To Be Continued….

NY Memories

Category: Stories_, Thoughts_
I have lots of memories of my hometown. I find myself always wishing I could spend some time and write them all down so I don’t forget them. Do you ever remember a memory that you had forgotten about for years? Yeah, that happens sometimes. I’ve tried several avenues of ‘self-preservation’, so to speak, such as scrapbooks and journals and photo albums, but none of them have held a long-term attraction for me. But I seem to like this blog thing…so maybe that’s the ticket! So without further ado, here is the first installment of Morgan’s Memories.

Edition one: New York State of Mind
Yep I was born in the Empire State. The Big Apple. When I think of the time I spent living there, the first memory that always pops….well make that the first two….err…well, the first memories of my hometown are:

Eating mulberries off the bushes across the street from our apartment building. Boy were they good.

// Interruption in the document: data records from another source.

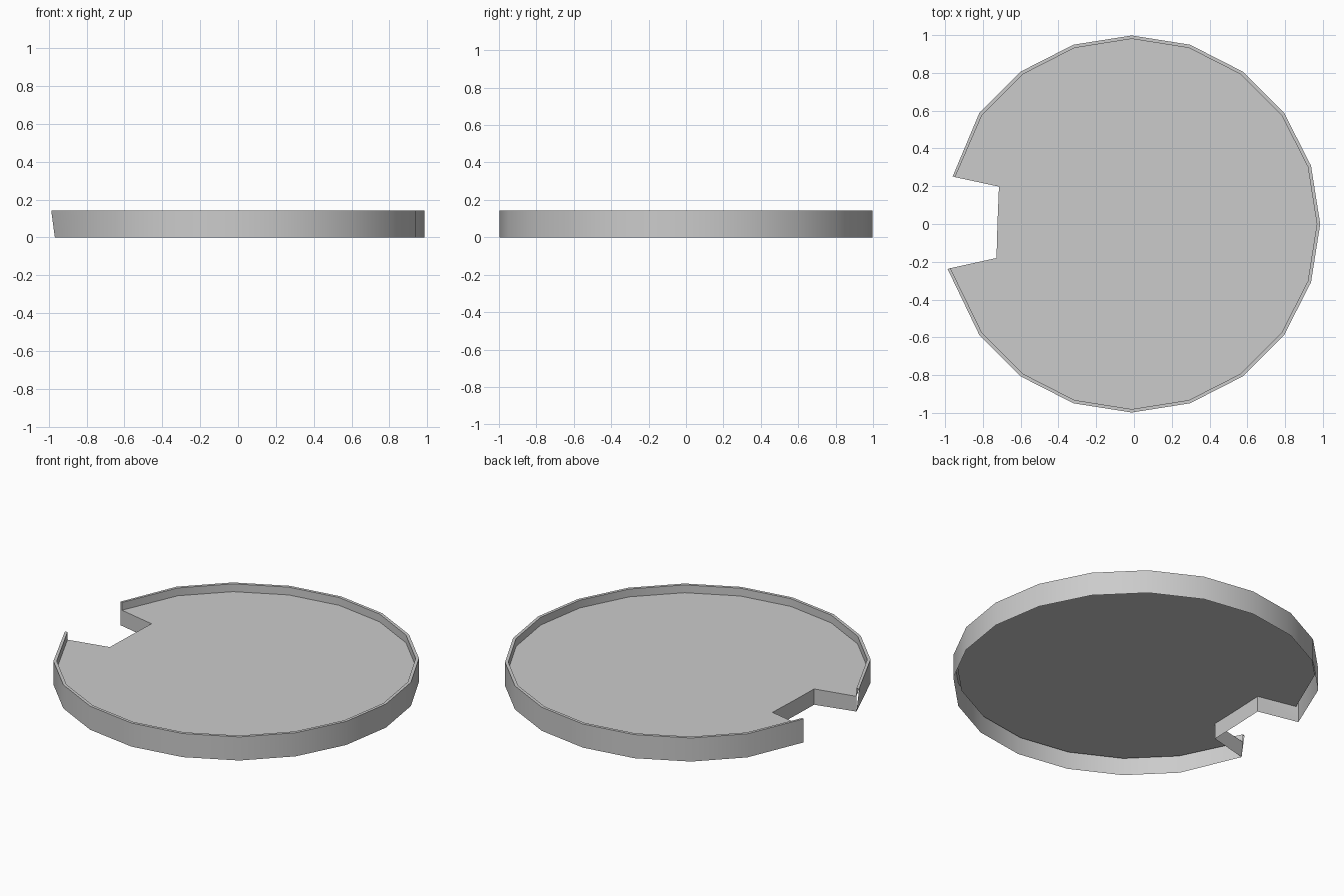
import bpy, bmesh
from math import cos, sin, radians

if "Cube" in bpy.data.objects:
    bpy.data.objects.remove(bpy.data.objects["Cube"])

CX, R, TOP, FLOOR = -0.012, 0.998, 0.142, 0.095


def arc(r, low_tip, high_tip):
    """Twenty-sided arc, open on the left, ending in two notch tips."""
    pts = [(CX + r * cos(radians(18 * i)), r * sin(radians(18 * i))) for i in range(-8, 9)]
    return [low_tip] + pts + [high_tip]


outer = arc(R, (-0.987, -0.238), (-0.96, 0.252))
inner = arc(R - 0.018, (-0.972, -0.234), (-0.947, 0.248))
base = list(outer)
base[0] = (-0.968, -0.24)          # lower tip leans inward at the base
notch = [(-0.715, 0.198), (-0.723, 0.0), (-0.728, -0.18)]

bm = bmesh.new()


def ring(pts, z):
    return [bm.verts.new((x, y, z)) for x, y in pts]


def strip(a, b):
    for i in range(len(a) - 1):
        bm.faces.new((a[i], a[i + 1], b[i + 1], b[i]))


# open-bottomed shell: outer skirt, rim, inner lip
skirt = ring(base, 0)
rim_out = ring(outer, TOP)
rim_in = ring(inner, TOP)
floor = ring(inner, FLOOR)
strip(skirt, rim_out)
strip(rim_out, rim_in)
strip(rim_in, floor)

# floor sheet and notch walls
notch_top = ring(notch, FLOOR)
notch_base = ring(notch, 0)
bm.faces.new(floor + notch_top)
strip([skirt[-1]] + notch_base + [skirt[0]], [floor[-1]] + notch_top + [floor[0]])

# closed rim end on the upper tip
bm.faces.new((skirt[-1], floor[-1], rim_in[-1], rim_out[-1]))

mesh = bpy.data.meshes.new("tray")
bm.to_mesh(mesh)
bm.free()
tray = bpy.data.objects.new("tray", mesh)
bpy.context.collection.objects.link(tray)
bpy.context.view_layer.objects.active = tray
tray.select_set(True)
bpy.ops.object.shade_smooth_by_angle(angle=radians(30))
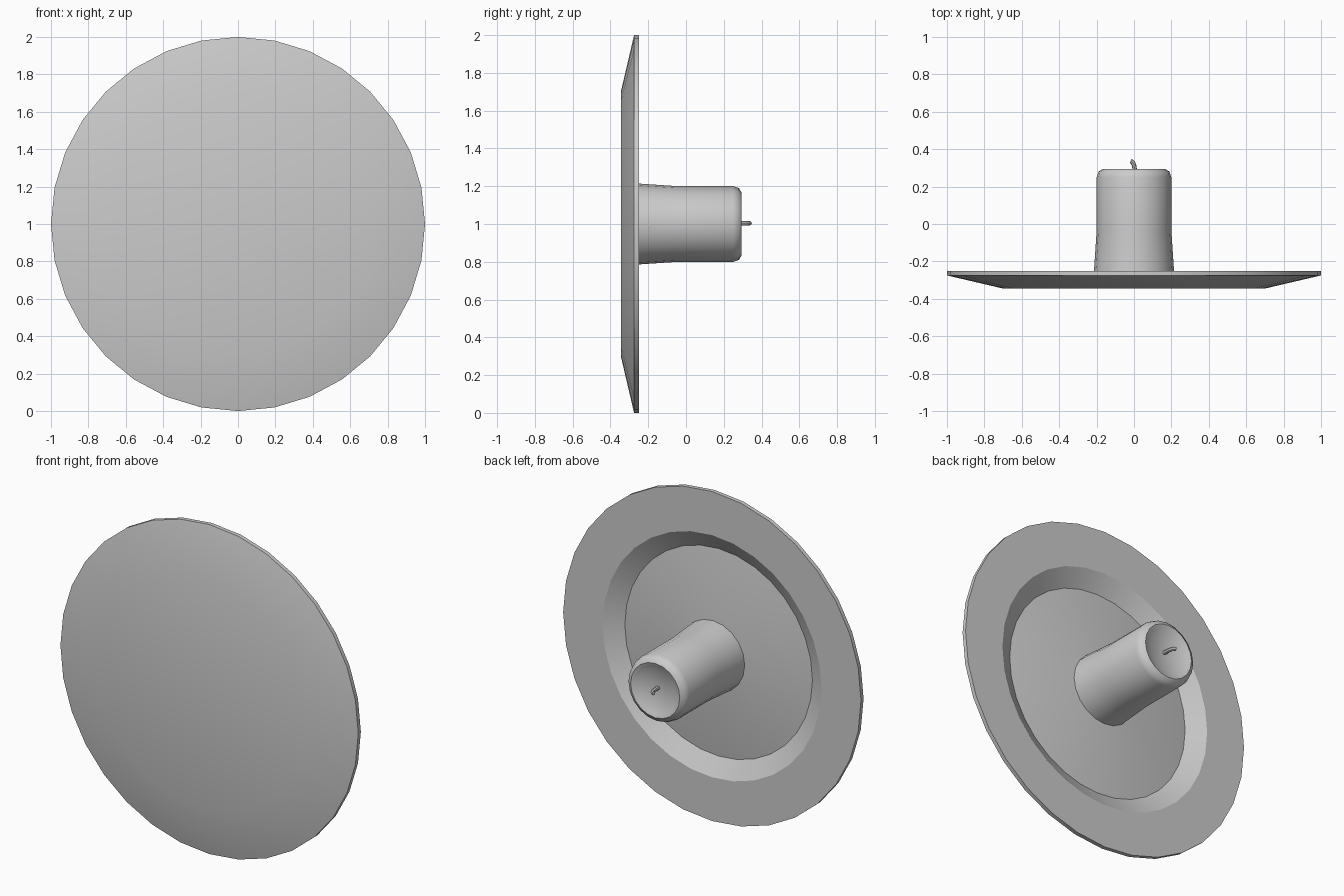
import bpy, bmesh, math

if "Cube" in bpy.data.objects:
    bpy.data.objects.remove(bpy.data.objects["Cube"])

def finish(name, bm, angle):
    bmesh.ops.recalc_face_normals(bm, faces=bm.faces[:])
    me = bpy.data.meshes.new(name)
    bm.to_mesh(me)
    bm.free()
    ob = bpy.data.objects.new(name, me)
    bpy.context.collection.objects.link(ob)
    bpy.ops.object.select_all(action='DESELECT')
    ob.select_set(True)
    bpy.context.view_layer.objects.active = ob
    bpy.ops.object.shade_smooth_by_angle(angle=math.radians(angle))
    return ob

def lathe(name, profile, sides, angle):
    """Revolve (radius, y) points around the y axis at z = 1."""
    bm = bmesh.new()
    rings = []
    for r, y in profile:
        if r == 0:
            rings.append([bm.verts.new((0, y, 1))])
        else:
            rings.append([bm.verts.new((r * math.sin(2 * math.pi * i / sides), y,
                                        1 + r * math.cos(2 * math.pi * i / sides)))
                          for i in range(sides)])
    for a, b in zip(rings, rings[1:]):
        for i in range(sides):
            j = (i + 1) % sides
            loop = [a[i % len(a)], a[j % len(a)], b[j % len(b)], b[i % len(b)]]
            bm.faces.new(list(dict.fromkeys(loop)))
    return finish(name, bm, angle)

# Plate: bevelled underside, flat rim, sunken floor rising gently to the middle
lathe("plate", [(0, -0.345), (0.7, -0.345), (1, -0.275), (1, -0.25), (0.735, -0.25),
                (0.63, -0.313), (0.2, -0.255), (0, -0.255)], 32, 30)

# Candle: flared foot, rounded shoulder, dished top
lathe("candle", [(0, -0.265), (0.215, -0.265), (0.208, -0.16), (0.2, -0.04), (0.2, 0.25),
                 (0.19, 0.28), (0.165, 0.295), (0.145, 0.288), (0.12, 0.275), (0, 0.262)], 20, 50)

# Wick: short tube bending to one side
bm = bmesh.new()
path = [(0.003, 0.25, 0), (0.003, 0.305, 0), (-0.001, 0.325, 20), (-0.008, 0.337, 45), (-0.018, 0.343, 70)]
n, rad = 8, 0.012
rings = []
for x, y, t in path:
    t = math.radians(t)
    ring = []
    for i in range(n):
        a = 2 * math.pi * i / n
        u, w = rad * math.cos(a), rad * math.sin(a)
        ring.append(bm.verts.new((x + u * math.cos(t), y + u * math.sin(t) - 0.006, 1.004 + w)))
    rings.append(ring)
for a, b in zip(rings, rings[1:]):
    for i in range(n):
        j = (i + 1) % n
        bm.faces.new((a[i], a[j], b[j], b[i]))
bm.faces.new(rings[0])
bm.faces.new(rings[-1])
finish("wick", bm, 40)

Learning to ride a bike at my friend’s house around the corner. See, they lived in these townhouse type things, with the garage on the first floor accessible from the back. So every townhouse contained two apartments, with two garage doors in the back. And between these townhouses were ramps that led to the back of the house. So, I would start at the top of one ramp, coast down (all on my friend’s bike, which I borrowed) make the turn to the left onto the road that was behind all of these houses, and then make the second turn up the next ramp, pedaling all the way. I found it’s a lot easier to balance on a bike when you’re moving fast, than if you have to get up to speed by pedaling…And then there was the time that I missed the second turn, and launched headfirst into one of the garage doors. Boy did I laugh…after the stars went away.

Going for a walk in the park across the street with my mom and my baby brother, and getting mugged by a bunch of first graders with broken beer bottles trying to steal my bike, and having the super’s wife chase ’em away with a broom handle.

Getting caught in a torrential downpour with my dad in the parking lot of our apartment, and having that be the absolute worst thing I’d ever experienced. (Might explain my vague discomfort with water…)

Wow. Once you get started, they just keep coming and coming…

One last one: I used to imagine that I had the power to know the future, and could predict what total strangers would do as I passed them by. This is a really vague one…I don’t remember it very well, so I must’ve been really young…but I would try to predict what someone would do while they were in my immediate vicinity. Such as predicting whether a car would park in that empty spot or continue down the road. Weird huh?

Ok for real, the last one. I was playing soccer with my dad in the park across the street (lots happened in that park….oh damn! more memories arising!!) and I had my very first (and last) asthma attack. At least that’s what I thought it was. Short of breath and all. I had to go to the emergency room, and they shot me up full of something and that fixed it right up.

One last thought… Italian ice lady! mmmmmm yummy!

Category: Thoughts